(Dataset entries)
══════════════════════════════
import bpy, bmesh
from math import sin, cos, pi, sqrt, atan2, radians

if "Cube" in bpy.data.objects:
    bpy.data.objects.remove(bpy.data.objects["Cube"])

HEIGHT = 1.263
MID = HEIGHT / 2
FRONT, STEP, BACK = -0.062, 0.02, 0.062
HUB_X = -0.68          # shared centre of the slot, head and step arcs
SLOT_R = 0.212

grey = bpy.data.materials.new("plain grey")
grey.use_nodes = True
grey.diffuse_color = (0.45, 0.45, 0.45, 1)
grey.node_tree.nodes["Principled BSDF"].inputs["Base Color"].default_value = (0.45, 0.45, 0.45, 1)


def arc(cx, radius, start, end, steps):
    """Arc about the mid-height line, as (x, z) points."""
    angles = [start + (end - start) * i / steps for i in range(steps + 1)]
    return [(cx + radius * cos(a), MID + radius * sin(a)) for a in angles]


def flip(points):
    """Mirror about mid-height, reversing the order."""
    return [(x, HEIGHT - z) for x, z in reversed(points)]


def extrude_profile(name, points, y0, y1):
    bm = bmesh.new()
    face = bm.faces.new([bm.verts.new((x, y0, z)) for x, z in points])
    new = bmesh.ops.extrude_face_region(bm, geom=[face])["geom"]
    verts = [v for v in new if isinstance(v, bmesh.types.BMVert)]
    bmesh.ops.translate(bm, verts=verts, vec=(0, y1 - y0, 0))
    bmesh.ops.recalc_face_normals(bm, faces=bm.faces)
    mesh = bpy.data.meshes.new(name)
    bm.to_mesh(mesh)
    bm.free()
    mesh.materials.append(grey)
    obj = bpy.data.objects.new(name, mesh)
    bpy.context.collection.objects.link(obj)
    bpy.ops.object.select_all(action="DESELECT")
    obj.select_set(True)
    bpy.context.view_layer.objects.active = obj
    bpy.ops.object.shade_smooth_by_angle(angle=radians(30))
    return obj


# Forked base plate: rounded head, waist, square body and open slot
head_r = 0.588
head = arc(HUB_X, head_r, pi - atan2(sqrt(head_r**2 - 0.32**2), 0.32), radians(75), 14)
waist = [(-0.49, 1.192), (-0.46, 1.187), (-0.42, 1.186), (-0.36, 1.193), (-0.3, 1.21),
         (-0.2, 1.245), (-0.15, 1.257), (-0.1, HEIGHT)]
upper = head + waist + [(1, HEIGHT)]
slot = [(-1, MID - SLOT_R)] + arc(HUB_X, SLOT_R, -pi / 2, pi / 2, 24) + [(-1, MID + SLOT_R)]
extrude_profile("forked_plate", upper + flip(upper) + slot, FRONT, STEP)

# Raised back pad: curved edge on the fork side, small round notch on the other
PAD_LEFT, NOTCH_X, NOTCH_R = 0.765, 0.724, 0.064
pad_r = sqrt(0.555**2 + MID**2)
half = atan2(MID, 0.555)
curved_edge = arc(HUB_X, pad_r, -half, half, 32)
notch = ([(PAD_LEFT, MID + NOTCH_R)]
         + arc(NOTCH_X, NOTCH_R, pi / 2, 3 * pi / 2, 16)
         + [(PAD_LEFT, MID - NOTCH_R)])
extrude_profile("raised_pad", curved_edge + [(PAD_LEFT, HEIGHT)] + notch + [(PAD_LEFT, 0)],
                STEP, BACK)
══════════════════════════════
- EXERCISE
Wherever the word "sqrt" turns up in a line of the entries above, copy that line.

- ANSWER BOX
from math import sin, cos, pi, sqrt, atan2, radians
head = arc(HUB_X, head_r, pi - atan2(sqrt(head_r**2 - 0.32**2), 0.32), radians(75), 14)
pad_r = sqrt(0.555**2 + MID**2)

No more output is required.